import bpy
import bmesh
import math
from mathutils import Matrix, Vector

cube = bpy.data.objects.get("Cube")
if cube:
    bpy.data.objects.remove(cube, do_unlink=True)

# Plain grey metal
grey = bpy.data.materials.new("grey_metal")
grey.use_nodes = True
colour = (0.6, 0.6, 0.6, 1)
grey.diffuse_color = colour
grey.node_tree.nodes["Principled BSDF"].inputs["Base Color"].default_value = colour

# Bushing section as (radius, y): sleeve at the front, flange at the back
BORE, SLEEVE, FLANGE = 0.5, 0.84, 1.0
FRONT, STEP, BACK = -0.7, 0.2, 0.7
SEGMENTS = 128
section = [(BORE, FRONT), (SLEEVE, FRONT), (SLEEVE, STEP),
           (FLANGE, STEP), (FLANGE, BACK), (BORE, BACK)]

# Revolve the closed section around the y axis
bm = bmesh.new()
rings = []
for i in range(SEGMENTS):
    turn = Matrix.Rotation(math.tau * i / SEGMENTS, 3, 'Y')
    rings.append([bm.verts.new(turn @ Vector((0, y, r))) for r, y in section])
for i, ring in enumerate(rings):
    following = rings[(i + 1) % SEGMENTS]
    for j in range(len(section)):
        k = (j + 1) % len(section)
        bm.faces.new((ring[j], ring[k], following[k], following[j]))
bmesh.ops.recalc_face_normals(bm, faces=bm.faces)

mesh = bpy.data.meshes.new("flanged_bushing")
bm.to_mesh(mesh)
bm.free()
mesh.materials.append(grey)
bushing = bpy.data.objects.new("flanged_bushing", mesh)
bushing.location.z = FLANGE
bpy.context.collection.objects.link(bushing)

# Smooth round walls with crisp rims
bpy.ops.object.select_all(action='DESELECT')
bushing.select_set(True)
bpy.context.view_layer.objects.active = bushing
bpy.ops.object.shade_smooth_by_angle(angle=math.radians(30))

◇ ◇ ◇ ◇ ◇

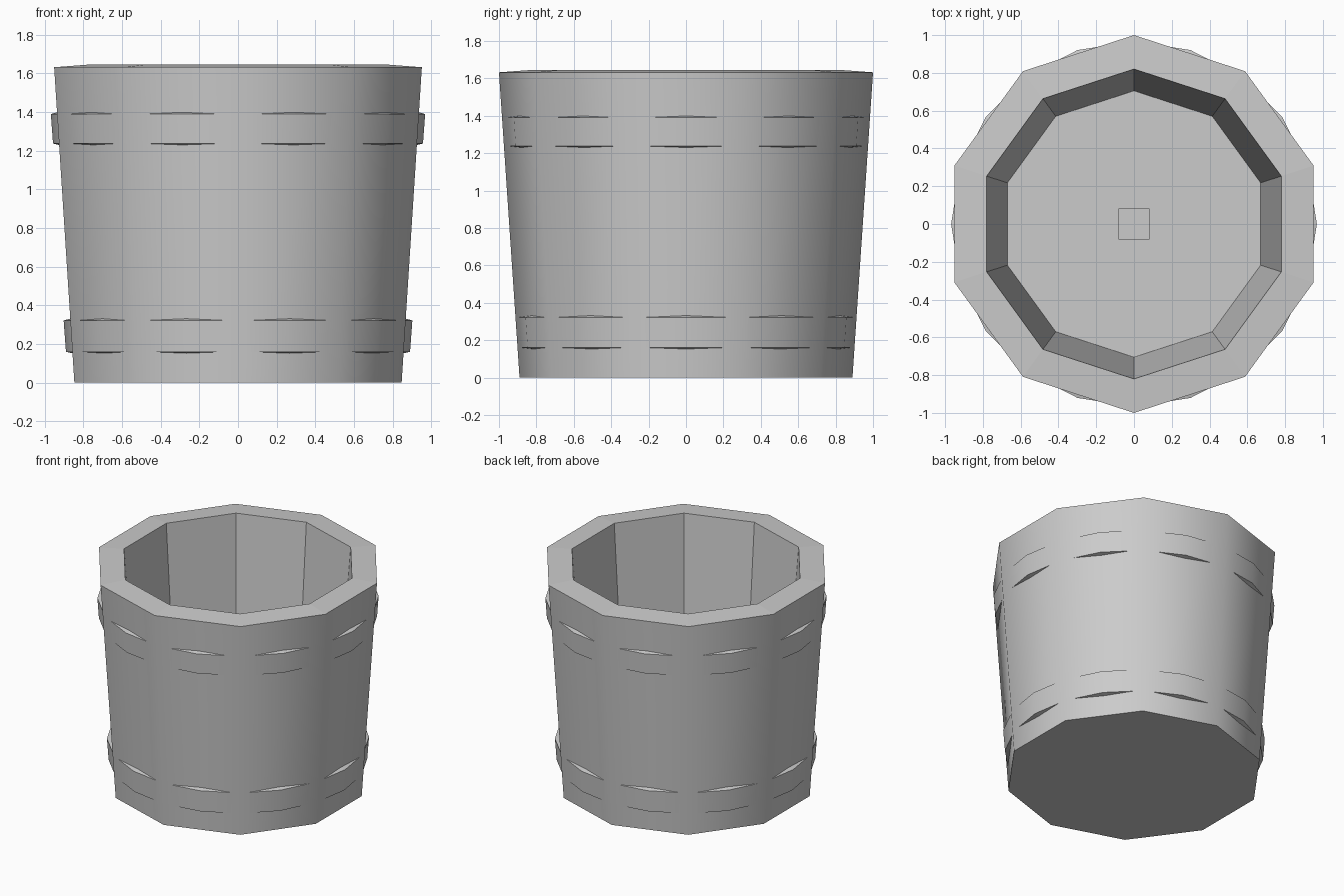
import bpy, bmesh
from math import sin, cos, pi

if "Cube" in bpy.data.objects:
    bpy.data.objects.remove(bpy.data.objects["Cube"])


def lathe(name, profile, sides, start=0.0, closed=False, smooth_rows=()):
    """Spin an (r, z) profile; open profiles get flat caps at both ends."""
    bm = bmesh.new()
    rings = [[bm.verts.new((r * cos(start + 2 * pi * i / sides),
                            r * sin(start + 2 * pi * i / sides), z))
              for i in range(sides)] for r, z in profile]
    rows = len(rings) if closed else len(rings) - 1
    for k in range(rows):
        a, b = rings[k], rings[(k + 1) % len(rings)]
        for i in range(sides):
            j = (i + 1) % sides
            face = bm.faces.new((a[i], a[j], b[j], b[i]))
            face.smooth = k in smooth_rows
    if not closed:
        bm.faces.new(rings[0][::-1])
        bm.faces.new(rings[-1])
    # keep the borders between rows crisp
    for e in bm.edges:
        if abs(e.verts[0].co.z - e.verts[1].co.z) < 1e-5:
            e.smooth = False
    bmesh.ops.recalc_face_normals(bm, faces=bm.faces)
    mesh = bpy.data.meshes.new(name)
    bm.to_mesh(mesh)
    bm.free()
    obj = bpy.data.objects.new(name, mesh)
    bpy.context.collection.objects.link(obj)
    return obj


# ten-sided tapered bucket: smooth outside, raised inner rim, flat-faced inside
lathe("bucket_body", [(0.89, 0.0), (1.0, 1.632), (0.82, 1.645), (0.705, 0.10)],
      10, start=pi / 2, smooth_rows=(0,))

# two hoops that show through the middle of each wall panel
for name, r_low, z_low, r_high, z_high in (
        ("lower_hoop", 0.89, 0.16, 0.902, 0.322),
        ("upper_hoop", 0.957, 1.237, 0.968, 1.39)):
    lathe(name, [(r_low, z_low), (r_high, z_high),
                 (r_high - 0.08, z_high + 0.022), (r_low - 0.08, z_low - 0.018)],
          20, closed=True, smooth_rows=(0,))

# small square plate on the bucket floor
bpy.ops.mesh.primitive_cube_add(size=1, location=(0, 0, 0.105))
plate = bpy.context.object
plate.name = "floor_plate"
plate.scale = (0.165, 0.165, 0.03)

◇ ◇ ◇ ◇ ◇

▸ Problem requirements
Find the word "remove" in the material, then list each line that holds it.

▸ Answer for the task
    bpy.data.objects.remove(cube, do_unlink=True)
    bpy.data.objects.remove(bpy.data.objects["Cube"])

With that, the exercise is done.